Jamie Wanders
"As I was blogging inside listening to the approaching thunder and lightning, the task was being stopped and everyone was spiraling down to land as quickly as possible. Everyone here at goal managed to get on the ground before the rain and now they are huddled under their gliders sitting it out..."

Video: Meet Jeff O'Brien

Jeff O'Brien flies for the US team. Interview recorded Tuesday morning, July 1.

Dutch bloggers

Hello to the Dutch team, who are blogging at:

Tuesday, July 1, 2008

Task 5: task stopped

Tue July 1, 8.45am: Looks like it will be Chabre again, but with better launch conditions.

Wed July 2, 8am: Yesterday was stopped after 30 minutes due to overdevelopment. Launch conditions were better as forecast, which meant all pilots were in the air waiting for at least 45 minutes while they could have been racing. That's free flight for you... Apologies for lack of blogging yesterday. I was with Klaus Ohlmann, one of the world's best sailplane pilots, on a five hour, 170kmph, journey through the Western Alps. You can do the same with him via his club, which is 20 minutes from Laragne:

Here's Klaus flying his twin (side-by-side) seater in the Ecrins yesterday:

Task 4: blog reports

Hang 6: "Things were getting tense. The pilots behind me weren't grumbling as they could see it was blowing tail pretty well. Suddenly the streamers behind me went dead, and the ones in front were trickling in. You're supposed to ask the launch director for permission to launch, but I was so focused, I just picked up my glider..."

Oz Report: "The conditions were quite poor. Robin Hamilton came to launch and now as the pusher he had to launch or get a zero for the day. He had a little better than nil wind and ran hard down the carpet onto the scree. Soon boulders were flying every where as Robin, who had been running hard all the way, almost plowed straight into the hill..."

Jamie Wanders: And this report-from-the-hill from Jamie Shelden's blog. She is blogging from an iPhone on the hill. Where's my iPhone? I want one!

Video: Meet Bruce Kavanagh

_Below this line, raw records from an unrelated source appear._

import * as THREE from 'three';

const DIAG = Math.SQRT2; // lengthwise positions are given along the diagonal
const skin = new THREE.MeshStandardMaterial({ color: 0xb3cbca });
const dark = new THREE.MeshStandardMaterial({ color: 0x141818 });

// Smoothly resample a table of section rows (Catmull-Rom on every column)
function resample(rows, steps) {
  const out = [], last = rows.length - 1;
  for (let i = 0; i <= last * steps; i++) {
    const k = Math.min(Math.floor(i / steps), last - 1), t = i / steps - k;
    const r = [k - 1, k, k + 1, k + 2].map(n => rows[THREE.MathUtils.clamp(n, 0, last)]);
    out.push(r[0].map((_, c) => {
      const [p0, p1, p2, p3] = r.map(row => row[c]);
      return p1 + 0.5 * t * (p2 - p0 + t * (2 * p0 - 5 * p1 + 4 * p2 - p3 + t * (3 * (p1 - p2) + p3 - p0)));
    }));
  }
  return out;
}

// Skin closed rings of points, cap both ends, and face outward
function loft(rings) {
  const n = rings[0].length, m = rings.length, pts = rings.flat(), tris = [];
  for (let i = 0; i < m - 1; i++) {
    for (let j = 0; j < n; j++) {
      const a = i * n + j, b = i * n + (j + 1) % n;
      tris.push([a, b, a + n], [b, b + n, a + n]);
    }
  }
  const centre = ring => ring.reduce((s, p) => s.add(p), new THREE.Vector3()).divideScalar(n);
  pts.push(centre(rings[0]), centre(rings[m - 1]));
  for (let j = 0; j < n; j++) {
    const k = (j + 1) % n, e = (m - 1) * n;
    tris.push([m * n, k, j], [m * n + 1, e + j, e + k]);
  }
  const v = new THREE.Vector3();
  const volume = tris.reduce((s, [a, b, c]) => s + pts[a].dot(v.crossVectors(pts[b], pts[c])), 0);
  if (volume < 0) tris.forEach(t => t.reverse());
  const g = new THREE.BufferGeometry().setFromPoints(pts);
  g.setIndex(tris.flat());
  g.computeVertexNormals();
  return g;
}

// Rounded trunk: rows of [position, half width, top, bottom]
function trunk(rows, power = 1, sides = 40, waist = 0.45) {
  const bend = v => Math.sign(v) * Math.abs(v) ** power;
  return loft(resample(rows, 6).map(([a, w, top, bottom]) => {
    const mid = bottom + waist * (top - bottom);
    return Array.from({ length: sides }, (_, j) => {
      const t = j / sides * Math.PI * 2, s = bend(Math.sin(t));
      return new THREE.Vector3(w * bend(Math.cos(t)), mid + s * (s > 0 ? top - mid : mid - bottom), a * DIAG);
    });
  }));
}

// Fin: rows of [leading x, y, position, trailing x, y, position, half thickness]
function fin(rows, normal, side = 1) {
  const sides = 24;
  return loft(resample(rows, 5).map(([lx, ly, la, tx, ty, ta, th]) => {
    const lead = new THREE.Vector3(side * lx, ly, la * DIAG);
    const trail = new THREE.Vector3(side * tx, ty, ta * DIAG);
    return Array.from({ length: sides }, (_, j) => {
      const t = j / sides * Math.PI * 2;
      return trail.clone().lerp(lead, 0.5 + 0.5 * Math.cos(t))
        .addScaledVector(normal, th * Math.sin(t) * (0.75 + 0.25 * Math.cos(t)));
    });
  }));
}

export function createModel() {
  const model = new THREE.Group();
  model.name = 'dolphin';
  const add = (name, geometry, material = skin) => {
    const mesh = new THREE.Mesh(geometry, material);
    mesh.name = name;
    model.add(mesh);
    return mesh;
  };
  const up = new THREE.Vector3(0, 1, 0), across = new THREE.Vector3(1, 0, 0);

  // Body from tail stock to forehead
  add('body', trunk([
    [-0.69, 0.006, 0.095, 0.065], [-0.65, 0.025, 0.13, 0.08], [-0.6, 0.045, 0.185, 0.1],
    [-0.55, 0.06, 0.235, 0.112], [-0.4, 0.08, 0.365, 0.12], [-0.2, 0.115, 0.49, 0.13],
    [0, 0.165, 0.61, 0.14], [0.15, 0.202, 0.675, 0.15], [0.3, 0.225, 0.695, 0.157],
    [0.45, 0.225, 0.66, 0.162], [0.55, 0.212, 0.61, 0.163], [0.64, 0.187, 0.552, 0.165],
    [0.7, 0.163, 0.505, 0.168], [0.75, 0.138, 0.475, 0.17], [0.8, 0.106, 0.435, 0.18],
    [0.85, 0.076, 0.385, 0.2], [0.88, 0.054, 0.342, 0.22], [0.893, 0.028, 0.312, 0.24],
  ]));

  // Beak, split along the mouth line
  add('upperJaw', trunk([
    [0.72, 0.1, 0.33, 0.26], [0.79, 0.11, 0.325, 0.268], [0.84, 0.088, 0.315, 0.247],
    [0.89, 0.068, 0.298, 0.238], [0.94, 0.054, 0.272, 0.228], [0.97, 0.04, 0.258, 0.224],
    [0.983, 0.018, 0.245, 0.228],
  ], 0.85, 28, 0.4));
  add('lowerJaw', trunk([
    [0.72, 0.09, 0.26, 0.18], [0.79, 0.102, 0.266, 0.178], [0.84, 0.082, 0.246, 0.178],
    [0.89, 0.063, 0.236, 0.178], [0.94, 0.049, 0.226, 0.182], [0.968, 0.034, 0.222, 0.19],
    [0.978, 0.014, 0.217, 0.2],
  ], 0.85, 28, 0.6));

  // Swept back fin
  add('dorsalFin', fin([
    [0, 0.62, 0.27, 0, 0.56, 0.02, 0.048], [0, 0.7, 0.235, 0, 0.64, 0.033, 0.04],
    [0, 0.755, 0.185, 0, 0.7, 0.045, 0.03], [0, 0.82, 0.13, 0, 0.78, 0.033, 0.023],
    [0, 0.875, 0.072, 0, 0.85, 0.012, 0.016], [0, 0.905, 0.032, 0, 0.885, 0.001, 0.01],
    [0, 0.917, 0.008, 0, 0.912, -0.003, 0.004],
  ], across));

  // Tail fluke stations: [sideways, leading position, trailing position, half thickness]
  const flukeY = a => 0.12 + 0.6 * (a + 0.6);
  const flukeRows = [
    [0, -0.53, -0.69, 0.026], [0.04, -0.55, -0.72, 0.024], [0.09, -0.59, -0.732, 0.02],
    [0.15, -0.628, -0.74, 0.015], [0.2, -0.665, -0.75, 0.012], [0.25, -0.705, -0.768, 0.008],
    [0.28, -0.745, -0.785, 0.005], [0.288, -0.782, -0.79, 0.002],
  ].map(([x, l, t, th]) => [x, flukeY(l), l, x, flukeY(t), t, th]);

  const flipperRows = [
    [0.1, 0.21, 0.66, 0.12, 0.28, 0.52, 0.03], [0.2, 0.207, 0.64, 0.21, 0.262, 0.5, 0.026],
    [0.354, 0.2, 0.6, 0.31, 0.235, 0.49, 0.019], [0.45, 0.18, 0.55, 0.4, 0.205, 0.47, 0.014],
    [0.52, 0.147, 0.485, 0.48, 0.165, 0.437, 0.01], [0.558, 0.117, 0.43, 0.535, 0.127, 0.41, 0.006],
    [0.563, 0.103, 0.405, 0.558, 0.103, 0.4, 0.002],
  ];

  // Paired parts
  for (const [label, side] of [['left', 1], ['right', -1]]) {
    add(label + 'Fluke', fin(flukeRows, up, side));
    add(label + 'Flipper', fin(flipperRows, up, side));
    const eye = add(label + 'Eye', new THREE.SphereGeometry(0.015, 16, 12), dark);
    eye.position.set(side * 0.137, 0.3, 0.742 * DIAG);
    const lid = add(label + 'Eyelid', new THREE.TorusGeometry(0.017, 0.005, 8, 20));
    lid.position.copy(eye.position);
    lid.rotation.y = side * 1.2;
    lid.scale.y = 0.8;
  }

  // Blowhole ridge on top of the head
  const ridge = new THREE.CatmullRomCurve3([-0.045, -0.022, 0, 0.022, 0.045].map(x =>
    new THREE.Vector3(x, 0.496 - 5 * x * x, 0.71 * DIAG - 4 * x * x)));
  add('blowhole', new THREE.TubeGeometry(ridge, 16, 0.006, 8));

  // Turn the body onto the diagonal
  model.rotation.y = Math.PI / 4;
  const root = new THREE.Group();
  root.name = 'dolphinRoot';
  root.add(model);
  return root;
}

Great Britain won gold at the 2007 hang gliding world championships, and as such are the team to beat here and next year at the world championships. They are currently in first place. Bruce Kavanagh is a longtime team member. He was kind enough to indulge us when we ambushed the team at their dinner table late last night.